SOURCE MATERIAL »
------------------------

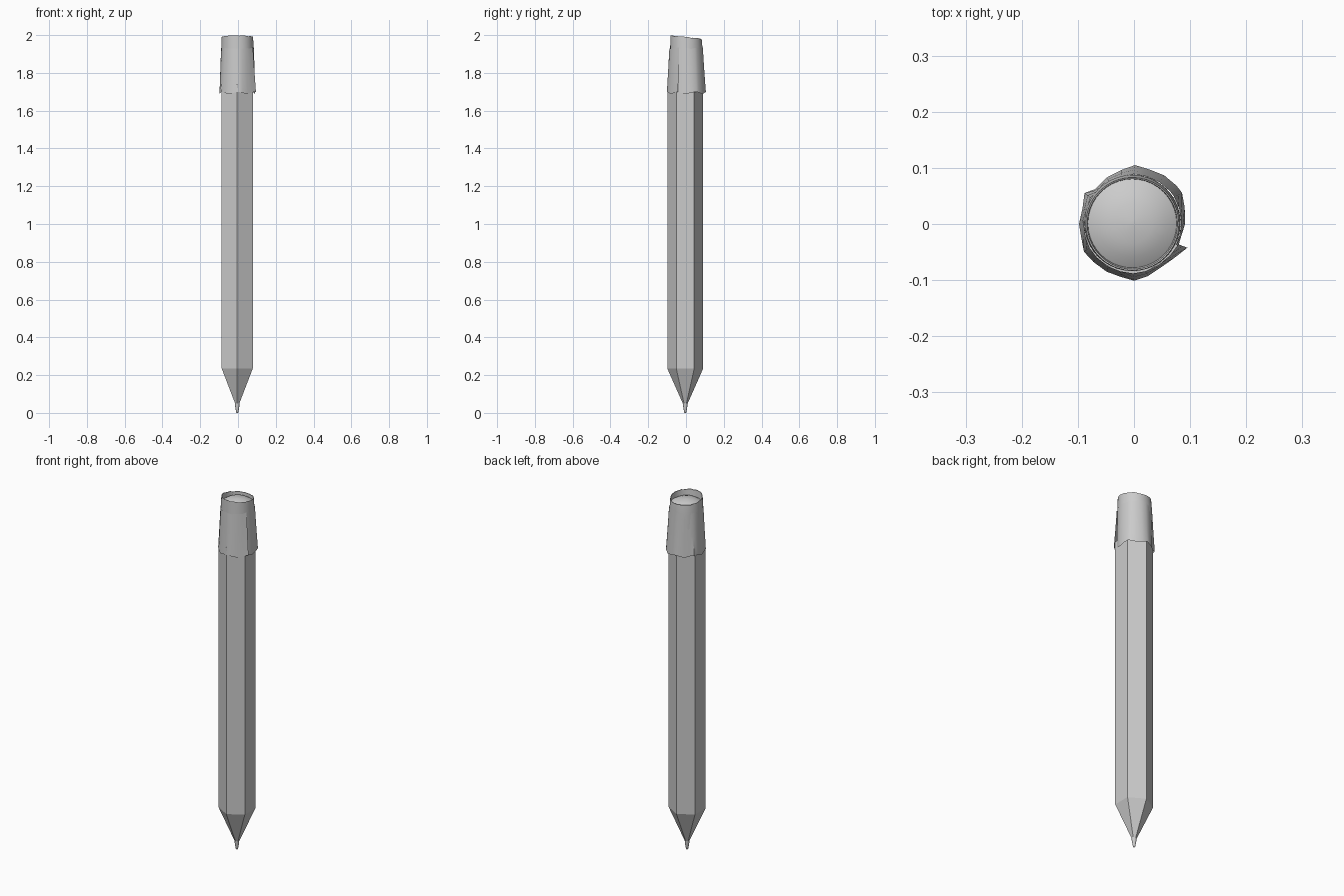
import bpy, math, random

if "Cube" in bpy.data.objects:
    bpy.data.objects.remove(bpy.data.objects["Cube"])

random.seed(3)
CX, CY = -0.004, -0.004


def loft(name, rings, cap_start=False, cap_end=False, closed=True, smooth=None):
    """Skin a list of equal-length point rings."""
    n = len(rings[0])
    verts = [p for r in rings for p in r]
    faces = []
    for k in range(len(rings) - 1):
        for i in range(n if closed else n - 1):
            j = (i + 1) % n
            faces.append((k * n + i, k * n + j, (k + 1) * n + j, (k + 1) * n + i))
    if cap_start:
        faces.append(tuple(reversed(range(n))))
    if cap_end:
        faces.append(tuple(range(len(verts) - n, len(verts))))
    mesh = bpy.data.meshes.new(name)
    mesh.from_pydata(verts, [], faces)
    ob = bpy.data.objects.new(name, mesh)
    bpy.context.collection.objects.link(ob)
    if smooth:
        bpy.ops.object.select_all(action='DESELECT')
        ob.select_set(True)
        bpy.context.view_layer.objects.active = ob
        bpy.ops.object.shade_smooth_by_angle(angle=math.radians(smooth))
    return ob


def ring(r, z, n, cx=CX, cy=CY):
    return [(cx + r * math.cos(math.pi / 2 + 2 * math.pi * i / n),
             cy + r * math.sin(math.pi / 2 + 2 * math.pi * i / n), z) for i in range(n)]


# hexagonal shaft, corners on the y axis, with sharpened end
loft("pencil_shaft", [ring(0.013, 0.05, 6), ring(0.095, 0.235, 6), ring(0.095, 1.74, 6)],
     True, True)

# rounded lead tip
loft("lead_tip", [ring(r, z, 16) for r, z in
     [(0.003, 0.0), (0.006, 0.004), (0.008, 0.015), (0.012, 0.04), (0.0125, 0.06)]],
     True, True, smooth=50)

# worn eraser: slanted rim around a slightly sunken dome
N = 40
side_top = []
for x, y, z in ring(0.083, 0, N, -0.003, 0.0):
    side_top.append((x, y, 1.99 - 0.11 * y + random.uniform(-0.003, 0.001)))
inner_top = [(x * 0.97, y * 0.97, z - 0.001) for x, y, z in side_top]
rings = [ring(0.086, 1.72, N, -0.003, 0.002), ring(0.0855, 1.93, N, -0.003, 0.002),
         side_top, inner_top]
rings += [ring(r, z, N, -0.003, 0.001) for r, z in
          [(0.079, 1.96), (0.06, 1.972), (0.035, 1.98), (0.005, 1.984)]]
loft("eraser", rings, True, True, smooth=45)

# bent metal sleeve: open strip whose ends overlap at a seam, flared over the shaft
flare = [(-24, 0.104), (-40, 0.094), (-57, 0.091), (-75, 0.096), (-90, 0.101),
         (-105, 0.097), (-120, 0.098), (-137, 0.099), (-151, 0.102), (-166, 0.097),
         (-180, 0.098), (-197, 0.096), (-212, 0.104), (-222, 0.093), (-240, 0.096),
         (-257, 0.099), (-271, 0.105), (-286, 0.101), (-302, 0.102), (-318, 0.102),
         (-327, 0.102), (-342, 0.095), (-360, 0.091), (-374, 0.087), (-386, 0.088)]
low, mid, high = [], [], []
for deg, r in flare:
    a = math.radians(deg)
    c, s = math.cos(a), math.sin(a)
    wave = 0.006 * math.cos(6 * (a - math.pi / 2))
    rt = 0.0875 + 0.2 * (r - 0.098)
    rm = (r + rt) / 2
    low.append((r * c, r * s, 1.694 + wave))
    mid.append((rm * c - 0.001, rm * s, 1.81))
    high.append((rt * c - 0.002, rt * s, 1.93 + random.uniform(-0.006, 0.006)))
loft("metal_sleeve", [low, mid, high], closed=False, smooth=40)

------------------------

TASK STATEMENT » Could you copy all of the entries above exactly, without the pictures?

SOLUTION FOR THIS PROBLEM »
import bpy, math, random

if "Cube" in bpy.data.objects:
    bpy.data.objects.remove(bpy.data.objects["Cube"])

random.seed(3)
CX, CY = -0.004, -0.004


def loft(name, rings, cap_start=False, cap_end=False, closed=True, smooth=None):
    """Skin a list of equal-length point rings."""
    n = len(rings[0])
    verts = [p for r in rings for p in r]
    faces = []
    for k in range(len(rings) - 1):
        for i in range(n if closed else n - 1):
            j = (i + 1) % n
            faces.append((k * n + i, k * n + j, (k + 1) * n + j, (k + 1) * n + i))
    if cap_start:
        faces.append(tuple(reversed(range(n))))
    if cap_end:
        faces.append(tuple(range(len(verts) - n, len(verts))))
    mesh = bpy.data.meshes.new(name)
    mesh.from_pydata(verts, [], faces)
    ob = bpy.data.objects.new(name, mesh)
    bpy.context.collection.objects.link(ob)
    if smooth:
        bpy.ops.object.select_all(action='DESELECT')
        ob.select_set(True)
        bpy.context.view_layer.objects.active = ob
        bpy.ops.object.shade_smooth_by_angle(angle=math.radians(smooth))
    return ob


def ring(r, z, n, cx=CX, cy=CY):
    return [(cx + r * math.cos(math.pi / 2 + 2 * math.pi * i / n),
             cy + r * math.sin(math.pi / 2 + 2 * math.pi * i / n), z) for i in range(n)]


# hexagonal shaft, corners on the y axis, with sharpened end
loft("pencil_shaft", [ring(0.013, 0.05, 6), ring(0.095, 0.235, 6), ring(0.095, 1.74, 6)],
     True, True)

# rounded lead tip
loft("lead_tip", [ring(r, z, 16) for r, z in
     [(0.003, 0.0), (0.006, 0.004), (0.008, 0.015), (0.012, 0.04), (0.0125, 0.06)]],
     True, True, smooth=50)

# worn eraser: slanted rim around a slightly sunken dome
N = 40
side_top = []
for x, y, z in ring(0.083, 0, N, -0.003, 0.0):
    side_top.append((x, y, 1.99 - 0.11 * y + random.uniform(-0.003, 0.001)))
inner_top = [(x * 0.97, y * 0.97, z - 0.001) for x, y, z in side_top]
rings = [ring(0.086, 1.72, N, -0.003, 0.002), ring(0.0855, 1.93, N, -0.003, 0.002),
         side_top, inner_top]
rings += [ring(r, z, N, -0.003, 0.001) for r, z in
          [(0.079, 1.96), (0.06, 1.972), (0.035, 1.98), (0.005, 1.984)]]
loft("eraser", rings, True, True, smooth=45)

# bent metal sleeve: open strip whose ends overlap at a seam, flared over the shaft
flare = [(-24, 0.104), (-40, 0.094), (-57, 0.091), (-75, 0.096), (-90, 0.101),
         (-105, 0.097), (-120, 0.098), (-137, 0.099), (-151, 0.102), (-166, 0.097),
         (-180, 0.098), (-197, 0.096), (-212, 0.104), (-222, 0.093), (-240, 0.096),
         (-257, 0.099), (-271, 0.105), (-286, 0.101), (-302, 0.102), (-318, 0.102),
         (-327, 0.102), (-342, 0.095), (-360, 0.091), (-374, 0.087), (-386, 0.088)]
low, mid, high = [], [], []
for deg, r in flare:
    a = math.radians(deg)
    c, s = math.cos(a), math.sin(a)
    wave = 0.006 * math.cos(6 * (a - math.pi / 2))
    rt = 0.0875 + 0.2 * (r - 0.098)
    rm = (r + rt) / 2
    low.append((r * c, r * s, 1.694 + wave))
    mid.append((rm * c - 0.001, rm * s, 1.81))
    high.append((rt * c - 0.002, rt * s, 1.93 + random.uniform(-0.006, 0.006)))
loft("metal_sleeve", [low, mid, high], closed=False, smooth=40)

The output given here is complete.